Wednesday, 15 October 2014
|Meal time in a rural village in the Pwani region of Tanzania/Photo credit: Veronique Mistiaen|
Today is International Day of Rural Women.
Here in the West, it might not mean much, but rural women absolutely deserve a day of recognition. This new international day was set up by the UN in 2008 to recognizes “the critical role and contribution of rural women, including indigenous women, in enhancing agricultural and rural development, improving food security and eradicating rural poverty.”
Rural women do feed the world. They are key for achieving the transformational economic, environmental and social changes required for sustainable development. But limited access to credit, health care and education are among the many challenges they face, which are further aggravated by the global food and economic crises and climate change. Empowering them is key not only to the well-being of individuals, families and rural communities, but also to overall economic productivity, given women’s large presence in the agricultural workforce worldwide.
The first step in helping rural women to get the rights and tools they need to thrive is to let their communities, countries and the world – especially policy makers - know what an amazing job they do and what enormous challenges they face.
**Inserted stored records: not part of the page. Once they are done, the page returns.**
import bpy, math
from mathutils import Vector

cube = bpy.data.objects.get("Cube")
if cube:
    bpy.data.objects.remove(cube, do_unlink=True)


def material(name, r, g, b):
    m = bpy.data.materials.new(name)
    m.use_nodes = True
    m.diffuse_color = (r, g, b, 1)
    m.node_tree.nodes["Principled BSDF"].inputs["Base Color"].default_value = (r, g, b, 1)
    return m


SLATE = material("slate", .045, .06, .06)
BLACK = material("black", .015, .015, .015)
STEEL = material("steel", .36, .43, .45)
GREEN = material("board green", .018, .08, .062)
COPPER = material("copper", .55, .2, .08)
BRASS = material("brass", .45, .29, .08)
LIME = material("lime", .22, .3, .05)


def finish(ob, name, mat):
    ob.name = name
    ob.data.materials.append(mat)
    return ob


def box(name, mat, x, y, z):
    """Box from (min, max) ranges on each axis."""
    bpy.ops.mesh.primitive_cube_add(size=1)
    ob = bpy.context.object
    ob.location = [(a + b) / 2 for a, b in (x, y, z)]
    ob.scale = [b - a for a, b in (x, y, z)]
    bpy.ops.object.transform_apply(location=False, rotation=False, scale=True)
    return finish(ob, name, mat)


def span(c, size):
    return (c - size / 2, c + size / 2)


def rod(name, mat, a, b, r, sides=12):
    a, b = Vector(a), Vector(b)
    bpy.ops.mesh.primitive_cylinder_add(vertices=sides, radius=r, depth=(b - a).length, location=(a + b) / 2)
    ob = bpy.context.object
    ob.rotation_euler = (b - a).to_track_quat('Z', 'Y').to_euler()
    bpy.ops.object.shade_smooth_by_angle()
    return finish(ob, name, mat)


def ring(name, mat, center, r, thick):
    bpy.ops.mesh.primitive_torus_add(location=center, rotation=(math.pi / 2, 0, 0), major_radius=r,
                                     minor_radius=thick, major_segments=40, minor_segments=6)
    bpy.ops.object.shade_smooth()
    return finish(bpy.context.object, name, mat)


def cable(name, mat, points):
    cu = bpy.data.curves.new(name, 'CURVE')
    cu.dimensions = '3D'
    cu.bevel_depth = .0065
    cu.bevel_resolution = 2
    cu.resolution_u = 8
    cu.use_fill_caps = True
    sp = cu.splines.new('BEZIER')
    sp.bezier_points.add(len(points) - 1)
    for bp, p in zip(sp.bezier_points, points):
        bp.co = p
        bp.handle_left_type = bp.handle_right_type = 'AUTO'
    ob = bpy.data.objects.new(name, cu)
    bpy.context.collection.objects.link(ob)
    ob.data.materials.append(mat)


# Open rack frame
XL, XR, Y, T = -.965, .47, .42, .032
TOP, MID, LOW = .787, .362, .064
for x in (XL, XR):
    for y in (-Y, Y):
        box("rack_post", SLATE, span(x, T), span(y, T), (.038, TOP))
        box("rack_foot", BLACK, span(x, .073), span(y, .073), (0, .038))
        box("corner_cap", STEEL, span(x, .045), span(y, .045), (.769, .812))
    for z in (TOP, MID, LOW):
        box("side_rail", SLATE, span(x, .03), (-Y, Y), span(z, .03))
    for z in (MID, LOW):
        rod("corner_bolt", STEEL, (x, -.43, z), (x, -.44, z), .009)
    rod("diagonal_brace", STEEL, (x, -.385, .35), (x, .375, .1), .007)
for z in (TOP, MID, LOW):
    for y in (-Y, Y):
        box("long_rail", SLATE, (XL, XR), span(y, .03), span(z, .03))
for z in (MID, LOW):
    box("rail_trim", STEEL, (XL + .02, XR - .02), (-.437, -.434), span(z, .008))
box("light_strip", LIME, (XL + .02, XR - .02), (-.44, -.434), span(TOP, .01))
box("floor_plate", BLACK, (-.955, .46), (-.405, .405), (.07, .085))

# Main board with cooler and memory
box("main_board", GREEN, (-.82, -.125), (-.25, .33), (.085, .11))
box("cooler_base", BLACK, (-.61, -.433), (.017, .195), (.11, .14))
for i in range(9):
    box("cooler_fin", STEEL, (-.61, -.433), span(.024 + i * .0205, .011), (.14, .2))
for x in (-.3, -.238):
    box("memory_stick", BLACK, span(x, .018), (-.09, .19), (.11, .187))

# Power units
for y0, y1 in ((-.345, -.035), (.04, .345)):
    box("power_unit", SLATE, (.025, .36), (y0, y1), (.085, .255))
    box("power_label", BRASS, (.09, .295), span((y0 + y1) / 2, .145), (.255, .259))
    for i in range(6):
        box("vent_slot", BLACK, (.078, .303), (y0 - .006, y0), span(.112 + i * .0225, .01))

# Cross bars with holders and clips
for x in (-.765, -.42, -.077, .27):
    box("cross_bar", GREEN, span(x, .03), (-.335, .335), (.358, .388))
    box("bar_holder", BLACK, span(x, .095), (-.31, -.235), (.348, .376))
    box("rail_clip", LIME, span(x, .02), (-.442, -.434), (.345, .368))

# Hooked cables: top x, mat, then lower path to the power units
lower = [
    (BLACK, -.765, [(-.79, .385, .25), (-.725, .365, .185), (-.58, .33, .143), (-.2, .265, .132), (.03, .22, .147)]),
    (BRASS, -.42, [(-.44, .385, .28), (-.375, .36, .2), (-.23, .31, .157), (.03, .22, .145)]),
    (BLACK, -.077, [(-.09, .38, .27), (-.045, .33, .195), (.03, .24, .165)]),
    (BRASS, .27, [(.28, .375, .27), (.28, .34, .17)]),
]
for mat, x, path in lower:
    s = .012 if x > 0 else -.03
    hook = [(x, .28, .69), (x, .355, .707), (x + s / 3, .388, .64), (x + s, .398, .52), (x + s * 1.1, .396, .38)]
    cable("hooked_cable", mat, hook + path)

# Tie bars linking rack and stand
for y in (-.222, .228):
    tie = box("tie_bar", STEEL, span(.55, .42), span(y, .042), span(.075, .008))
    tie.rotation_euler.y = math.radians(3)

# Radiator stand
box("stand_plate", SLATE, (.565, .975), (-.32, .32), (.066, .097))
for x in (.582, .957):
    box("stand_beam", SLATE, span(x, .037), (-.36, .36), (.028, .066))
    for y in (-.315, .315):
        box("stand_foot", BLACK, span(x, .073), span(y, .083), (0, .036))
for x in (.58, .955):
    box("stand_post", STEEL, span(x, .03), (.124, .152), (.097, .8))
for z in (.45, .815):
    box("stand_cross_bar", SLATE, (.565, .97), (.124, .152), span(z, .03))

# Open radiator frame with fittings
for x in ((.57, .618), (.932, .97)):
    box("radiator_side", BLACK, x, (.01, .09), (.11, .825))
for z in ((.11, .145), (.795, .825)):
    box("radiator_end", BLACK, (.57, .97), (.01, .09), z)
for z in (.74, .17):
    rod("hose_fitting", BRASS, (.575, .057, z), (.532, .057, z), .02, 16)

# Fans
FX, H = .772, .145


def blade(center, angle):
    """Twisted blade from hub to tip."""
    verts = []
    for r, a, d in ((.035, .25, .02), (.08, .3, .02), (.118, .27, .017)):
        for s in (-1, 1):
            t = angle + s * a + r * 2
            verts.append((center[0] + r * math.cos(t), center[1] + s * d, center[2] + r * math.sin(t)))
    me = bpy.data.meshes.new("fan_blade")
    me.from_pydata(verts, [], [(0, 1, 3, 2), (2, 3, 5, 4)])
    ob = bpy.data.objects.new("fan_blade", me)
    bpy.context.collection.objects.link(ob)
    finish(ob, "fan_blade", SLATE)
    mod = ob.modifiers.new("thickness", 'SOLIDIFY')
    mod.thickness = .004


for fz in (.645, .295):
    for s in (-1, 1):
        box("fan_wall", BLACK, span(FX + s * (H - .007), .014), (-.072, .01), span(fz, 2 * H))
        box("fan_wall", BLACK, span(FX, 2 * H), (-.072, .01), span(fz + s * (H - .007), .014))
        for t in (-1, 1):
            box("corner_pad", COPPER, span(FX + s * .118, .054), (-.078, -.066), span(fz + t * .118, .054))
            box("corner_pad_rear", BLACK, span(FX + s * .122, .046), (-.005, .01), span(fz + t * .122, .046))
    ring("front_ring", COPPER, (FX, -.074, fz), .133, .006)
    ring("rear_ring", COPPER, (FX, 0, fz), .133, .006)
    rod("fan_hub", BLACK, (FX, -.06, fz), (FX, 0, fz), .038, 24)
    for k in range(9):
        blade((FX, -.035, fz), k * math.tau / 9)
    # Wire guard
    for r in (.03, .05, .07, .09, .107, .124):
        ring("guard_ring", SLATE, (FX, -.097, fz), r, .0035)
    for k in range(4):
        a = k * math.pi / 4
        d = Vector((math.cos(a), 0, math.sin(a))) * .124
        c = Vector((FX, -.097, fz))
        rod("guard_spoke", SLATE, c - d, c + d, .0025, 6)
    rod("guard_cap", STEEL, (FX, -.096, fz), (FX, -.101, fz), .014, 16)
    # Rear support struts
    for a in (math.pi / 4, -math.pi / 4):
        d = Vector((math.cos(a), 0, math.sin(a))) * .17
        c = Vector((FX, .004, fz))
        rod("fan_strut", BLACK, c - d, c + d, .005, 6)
So, I was pleased to see this “Women’s Travelling Journal on Food” initiative by the Asian Rural Women’s Coalition (ARWC), PAN AsiaPacific (PAN AP) and Oxfam’s East Asia and South Asia GROW Campaign.
Now on its third journey, the travelling journal, “Our Stories, One Journey: Empowering Rural Women in Asia on Food Sovereignty” aims to highlight the important roles of rural and indigenous women in agriculture and rural development, improving food security, coping and adapting to climate change, and eradicating rural poverty.
The journal is a compilation by 45 Asian rural women from Indonesia, Philippines, Sri Lanka, Bangladesh, Nepal, India and Pakistan who share the daily activities related to food in their homes, farms and communities and amplify their demand for food sovereignty, climate justice and secure rights to land and resources. The travelling journal will culminate with the publication of the women’s stories on March 8, 2015 on the commemoration of the 102nd International Women’s Day.
“The travelling journal gives women a voice to share their lives and their struggles. Many have written that the journal initiative has been an enriching experience, increased their awareness and strengthened their solidarity with other rural women and communities,” said Sarojeni Rengam, executive director of PAN AP and Steering Committee member of the ARWC.
Watch the Women's Travelling Journal on Food Sovereignty teaser
She added that, “the journal comes at a time when Asian rural women are more marginalised and food insecure than ever, facing the onslaught of land and resource grabbing, corporate agriculture and neo-liberal policies which benefit a few corporations and countries, and elites.”
Norly Grace Mercado, East Asia GROW Campaign Coordinator, pointed out that women’s stories on how they cope with and adapt to climate change is very crucial “since climate change affects production and exacerbates hunger. Women are in charge of ensuring the family’s food security. They are also the ones overburdened when climate disasters strike.”